If enacted, the bill would have increased the maximum sentence for anyone found guilty of knowingly causing a drug to be adulterated or misbranded to life in prison. The current penalty is a maximum of three years for intending to defraud or mislead or up to 10 years for distributing drugs, according to RAPS. Also included in the bill were provisions mandating that a manufacturer made aware that its drugs may have been misbranded or adulterated communicate this information to the FDA within 48 hours.
The FDA would also be imbued with new powers and funding in anti-counterfeit drug operations, the news source explained. The regulator would be given the authority to issue subpoenas related to drug counterfeiting operations, to order companies to recall a drug in certain circumstances and would receive an additional $60 million over the next four years for investigating counterfeit medications.
Unfortunately, GovTrac reported late last month that the bill was not enacted but instead died in committee.
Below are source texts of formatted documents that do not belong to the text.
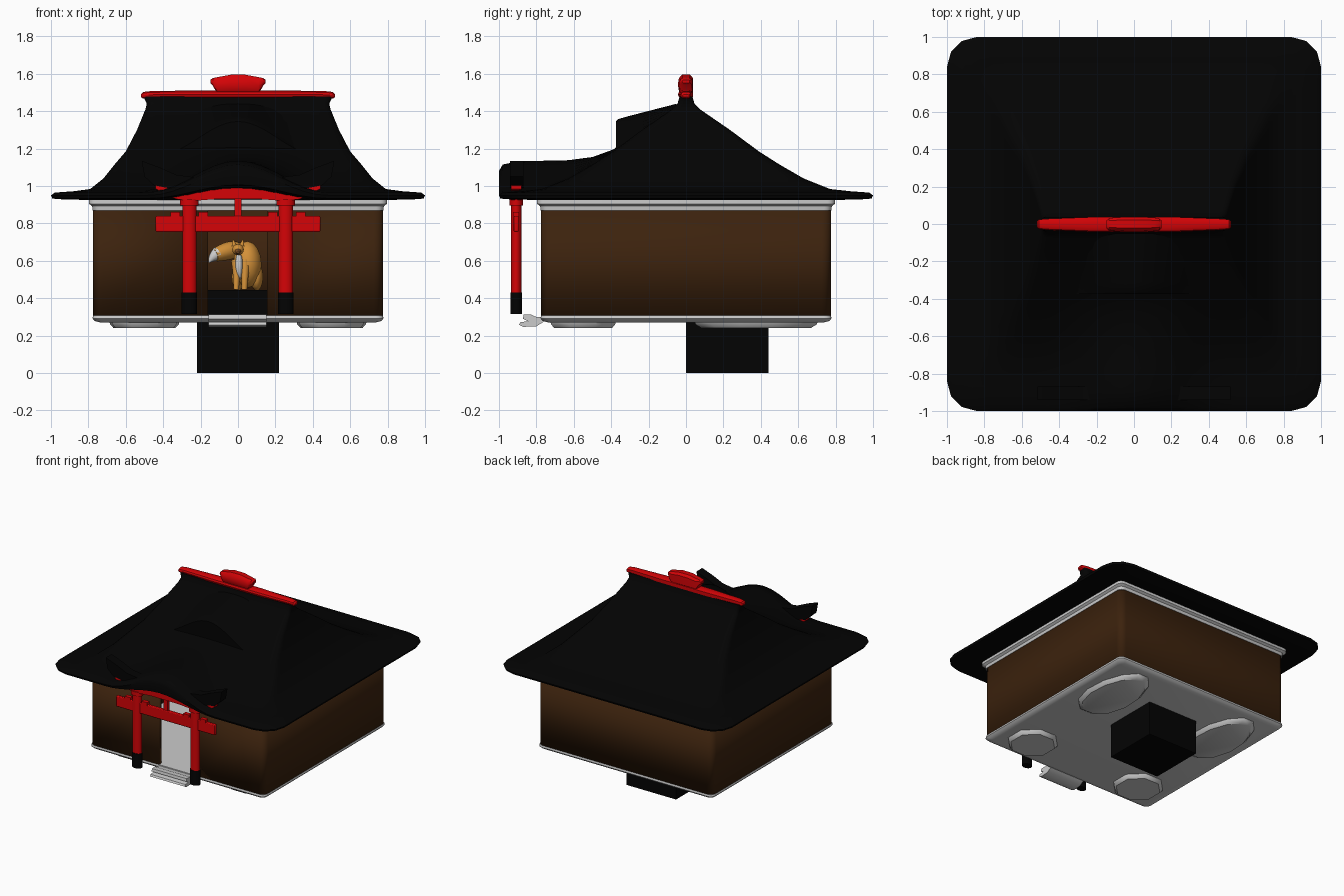
import bpy, bmesh, math
from mathutils import Vector

if "Cube" in bpy.data.objects:
    bpy.data.objects.remove(bpy.data.objects["Cube"])

def mat(name, rgb):
    m = bpy.data.materials.new(name)
    m.diffuse_color = (*rgb, 1)
    m.use_nodes = True
    m.node_tree.nodes["Principled BSDF"].inputs["Base Color"].default_value = m.diffuse_color
    return m

BLACK = mat("black", (.001, .001, .001))
RED = mat("red", (.66, .001, .002))
BROWN = mat("brown", (.045, .016, .004))
ORANGE = mat("orange", (.65, .28, .04))
DARK = mat("fox_brown", (.25, .09, .02))

def smooth(ob, angle=35):
    bpy.ops.object.select_all(action='DESELECT')
    ob.select_set(True)
    bpy.context.view_layer.objects.active = ob
    bpy.ops.object.shade_smooth_by_angle(angle=math.radians(angle))

def finish(name, bm, m=None, bevel=0, angle=35):
    bmesh.ops.recalc_face_normals(bm, faces=bm.faces)
    me = bpy.data.meshes.new(name)
    bm.to_mesh(me)
    bm.free()
    ob = bpy.data.objects.new(name, me)
    bpy.context.collection.objects.link(ob)
    if m:
        me.materials.append(m)
    smooth(ob, angle)
    if bevel:
        b = ob.modifiers.new("bevel", 'BEVEL')
        b.width, b.segments, b.limit_method = bevel, 2, 'ANGLE'
    return ob

def loft(name, rings, m=None, bevel=0, caps=True, angle=35):
    """Skin between closed rings of equal point count."""
    bm = bmesh.new()
    vs = [[bm.verts.new(p) for p in r] for r in rings]
    n = len(vs[0])
    for a, b in zip(vs, vs[1:]):
        for i in range(n):
            j = (i + 1) % n
            bm.faces.new((a[i], a[j], b[j], b[i]))
    if caps:
        bm.faces.new(vs[0])
        bm.faces.new(vs[-1])
    return finish(name, bm, m, bevel, angle)

def box(name, x0, x1, y0, y1, z0, z1, m=None, bevel=0):
    c = [(x0, y0), (x1, y0), (x1, y1), (x0, y1)]
    return loft(name, [[(x, y, z) for x, y in c] for z in (z0, z1)], m, bevel)

def plate(name, pts, y0, y1, m=None, bevel=0):
    """Front (x, z) outline extruded along y."""
    return loft(name, [[(x, y, z) for x, z in pts] for y in (y0, y1)], m, bevel)

def mirror(pts):
    return pts + [(-x, z) for x, z in reversed(pts)]

def rrect(hx, hy, r, n=1, arc=4):
    """Rounded rectangle, n spans on each straight side."""
    r = min(r, hx * .95, hy * .95)
    out = []
    for k, (sx, sy) in enumerate(((1, 1), (-1, 1), (-1, -1), (1, -1))):
        for i in range(arc + 1):
            a = math.pi / 2 * (k + i / arc)
            out.append(Vector((sx * (hx - r) + r * math.cos(a), sy * (hy - r) + r * math.sin(a))))
        nx, ny = ((-1, 1), (-1, -1), (1, -1), (1, 1))[k]
        a = math.pi / 2 * (k + 1)
        end = Vector((nx * (hx - r) + r * math.cos(a), ny * (hy - r) + r * math.sin(a)))
        start = out[-1]
        out += [start.lerp(end, i / n) for i in range(1, n)]
    return out

def slab(name, specs, m=None, r=.04):
    loft(name, [[(p.x, p.y, z) for p in rrect(h, h, r)] for h, z in specs], m)

def bell(x, w):
    return math.cos(math.pi * x / (2 * w)) ** 2 if abs(x) < w else 0

# Main roof: stacked rings (half x, half y, z, corner radius, front hump height)
rings = []
for hx, hy, z, r, peak in (
        (.79, .79, .925, .05, .925), (.97, .97, .93, .16, 1.005), (.993, .993, .934, .16, 1.006),
        (1, 1, .95, .16, 1.08), (.98, .98, .965, .16, 1.115), (.88, .88, .972, .12, 1.135),
        (.79, .77, .984, .09, 1.135), (.72, .63, 1.04, .07, 1.138), (.66, .5, 1.115, .06, 1.155),
        (.6, .39, 1.185, .05, 1.195), (.54, .235, 1.3, .04, 1.3), (.495, .075, 1.41, .03, 1.41),
        (.488, .045, 1.44, .03, 1.44), (.505, .035, 1.478, .03, 1.478)):
    rings.append([(p.x, p.y, z + (peak - z) * bell(p.x, .48) * (p.y < -hy + .002))
                  for p in rrect(hx, hy, r, 24, 3)])
loft("roof", rings, BLACK, angle=50)

# Curved dormer gable on the front slope
xs = [-.42 + .84 * i / 24 for i in range(25)]
loft("dormer_roof", [[(x, y, z + h * bell(x, .42)) for x in xs] + [(.42, y, z - .05), (-.42, y, z - .05)]
                     for y, z, h in ((-.375, 1.17, .175), (-.365, 1.17, .187), (-.31, 1.21, .163),
                                     (-.05, 1.395, .045))], BLACK)

# Red ridge: narrow oval cross-sections along x, with a raised crown
def rail(name, sections):
    loft(name, [[(x, d * math.cos(math.tau * i / 12) * (1.15 if 0 < i < 12 and abs(i - 6) < 6 else 1),
                  (z0 + z1) / 2 + (z1 - z0) / 2 * max(-1, min(1, 1.3 * math.sin(math.tau * i / 12))))
                 for i in range(12)] for x, d, z0, z1 in sections], RED)

rail("ridge", [(s * x, w, z0, z1) for s, x, w, z0, z1 in (
    (-1, .518, .016, 1.475, 1.49), (-1, .508, .024, 1.468, 1.503), (-1, .46, .028, 1.468, 1.508),
    (-1, .2, .038, 1.468, 1.511), (1, .2, .038, 1.468, 1.511), (1, .46, .028, 1.468, 1.508),
    (1, .508, .024, 1.468, 1.503), (1, .518, .016, 1.475, 1.49))])
rail("ridge_crown", [(s * x, w, z0, z1) for s, x, w, z0, z1 in (
    (-1, .148, .018, 1.55, 1.568), (-1, .135, .03, 1.538, 1.577), (-1, .11, .034, 1.49, 1.582),
    (-1, .04, .038, 1.49, 1.595), (1, .04, .038, 1.49, 1.595), (1, .11, .034, 1.49, 1.582),
    (1, .135, .03, 1.538, 1.577), (1, .148, .018, 1.55, 1.568))])

# Hollow walls, open at the doorway
bm = bmesh.new()
path = [Vector((.155, -.76))]
ring = rrect(.76, .76, .035)
path += ring[15:] + ring[:15] + [Vector((-.16, -.76))]
lo, hi = [[bm.verts.new((p.x, p.y, z)) for p in path] for z in (.3, .88)]
for i in range(len(path) - 1):
    bm.faces.new((lo[i], lo[i + 1], hi[i + 1], hi[i]))
walls = finish("walls", bm, BROWN, angle=10)
s = walls.modifiers.new("thickness", 'SOLIDIFY')
s.thickness, s.offset = .03, 0

# Pale trim and floor
slab("top_trim", [(.765, .868), (.777, .87), (.78, .893), (.797, .905), (.797, .93)])
slab("floor", [(.735, .27), (.765, .278), (.778, .292), (.775, .307)])

# Foot pads beneath: octagons in front, long ones behind
for s, side in ((-1, "left"), (1, "right")):
    def pad(name, yc, ly, n, taper):
        def oval(k, z):
            out = []
            for i in range(n):
                a = math.tau * (i + .5) / n
                w = .185 * (1 + taper * math.sin(a))
                out.append((s * .5 + k * w * math.cos(a), yc + k * ly * math.sin(a), z))
            return out
        loft(name, [oval(1.03, .28), oval(1, .26), oval(.9, .24)])
    pad(side + "_front_pad", -.55, .185, 8, 0)
    pad(side + "_back_pad", .375, .335, 12, -.1)

# Doorstep: rolled two-ledge profile
step = [(-.76, .3), (-.8, .3), (-.83, .313), (-.868, .312), (-.872, .29), (-.845, .277),
        (-.885, .272), (-.893, .258), (-.87, .247), (-.8, .25), (-.76, .275)]
loft("doorstep", [[(x, y, z) for y, z in step] for x in (-.157, .152)], angle=50)

# Pedestal passing through the floor
box("pedestal", -.22, .22, 0, .44, 0, .445, BLACK)

# Gate: posts, feet, collars, beams
def post(name, x, rx, ry, z0, z1, m):
    loft(name, [[(x + rx * math.cos(math.tau * i / 16), -.908 + ry * math.sin(math.tau * i / 16), z)
                 for i in range(16)] for z in (z0, z1)], m)

for x, side in ((-.26, "left"), (.255, "right")):
    post(side + "_gate_post", x, .038, .028, .42, .94, RED)
    post(side + "_gate_foot", x, .041, .031, .315, .432, BLACK)
    post(side + "_gate_collar", x, .05, .037, .897, .93, RED)
box("gate_crossbeam", -.44, .44, -.921, -.895, .755, .84, RED, .006)
for x in (-.335, .335, -.185, .185):
    box("gate_wedge", x - .025, x + .025, -.924, -.892, .835, .86, RED)
box("gate_strut", -.018, .018, -.92, -.897, .84, .94, RED)
plate("gate_lintel", mirror([(.12, .93), (.25, .92), (.33, .93), (.44, .985), (.44, 1.003), (.36, 1.0), (.1, 1.01)]),
      -.935, -.88, RED)
plate("gate_cap", mirror([(.15, 1.0), (.35, .985), (.45, 1.004), (.5, 1.05), (.515, 1.135), (.42, 1.1), (.33, 1.06),
                          (.22, 1.045), (.1, 1.06)]), -.942, -.868, BLACK)

# Fox statue on the pedestal
def tube(name, pts, m):
    cu = bpy.data.curves.new(name, 'CURVE')
    cu.dimensions, cu.bevel_depth, cu.bevel_resolution, cu.use_fill_caps = '3D', 1, 2, True
    sp = cu.splines.new('NURBS')
    sp.points.add(len(pts) - 1)
    for p, (x, y, z, r) in zip(sp.points, pts):
        p.co, p.radius = (x, y, z, 1), r
    sp.order_u, sp.use_endpoint_u, sp.resolution_u = 3, True, 4
    ob = bpy.data.objects.new(name, cu)
    bpy.context.collection.objects.link(ob)
    if m:
        cu.materials.append(m)

def ball(name, loc, size, m):
    bm = bmesh.new()
    bmesh.ops.create_uvsphere(bm, u_segments=14, v_segments=8, radius=1)
    for v in bm.verts:
        v.co = Vector([c * k + l for c, k, l in zip(v.co, size, loc)])
    finish(name, bm, m, angle=50)

ball("fox_body", (.05, .23, .58), (.078, .1, .125), ORANGE)
ball("fox_chest", (.005, .145, .57), (.022, .035, .075), None)
ball("fox_head", (0, .11, .66), (.032, .04, .03), ORANGE)
tube("fox_snout", [(0, .09, .652, .02), (0, .065, .648, .014), (0, .045, .646, .006)], DARK)
for s in (-1, 1):
    tube("fox_ear", [(s * .02, .12, .68, .014), (s * .024, .12, .7, .009), (s * .028, .12, .718, .001)], ORANGE)
    tube("fox_front_leg", [(.015 + s * .022, .16, .6, .03), (.015 + s * .022, .13, .52, .017),
                           (.012 + s * .022, .125, .447, .015)], ORANGE)
    ball("fox_haunch", (.05 + s * .05, .25, .515), (.035, .07, .075), ORANGE)
tube("fox_tail", [(.06, .34, .5, .02), (.07, .37, .62, .03), (0, .34, .665, .045), (-.07, .3, .65, .05),
                  (-.125, .27, .63, .035)], ORANGE)
tube("fox_tail_tip", [(-.11, .277, .638, .038), (-.14, .26, .62, .027), (-.155, .25, .59, .003)], None)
U.A.E. residents fear counterfeit refrigerants
In our final story, recent research has revealed that a massive number of United Arab Emirates citizens are fearful for the dangers of counterfeit refrigerants, following a number of high profile accidents involving these chemicals.
The survey found that 57 percent of those surveyed believe counterfeit refrigerants are being sold in their country under fraudulent, brand name labels. Further, 81 percent responded that they would prefer brand name refrigerants for their home, office, car or refrigerator because of the reduced risk posed.
"We continue to introduce technology solutions to help combat this problem."
In 2011, three refrigerated containers using counterfeit refrigerants exploded, causing three deaths, according to the news source. The next year, the fake chemicals caused an air conditioning unit to explode. There have been reports of similar incidents in Greece, Germany and Australia.
Counterfeit threats in the region have grown so dangerous that local governments are now working with technology companies and other industries to protect citizens from dangerous products. However, this trend isn't limited to the UAE - dangerous counterfeit chemicals have been found all over the world, resulting in an even higher need for strong technology solutions to combat the problem.
The dangers of counterfeit refrigerants to end users, as well as the lost revenue for legitimate producers and vendors of the chemicals, make enforcement of counterfeiting laws essential.
By working with OpSec, companies that do business around the world are able to accomplish better product authentication, traceability and brand protection. These strategic elements work together to help protect revenues from counterfeiters and ensure users of a product feel safe and comfortable with a brand.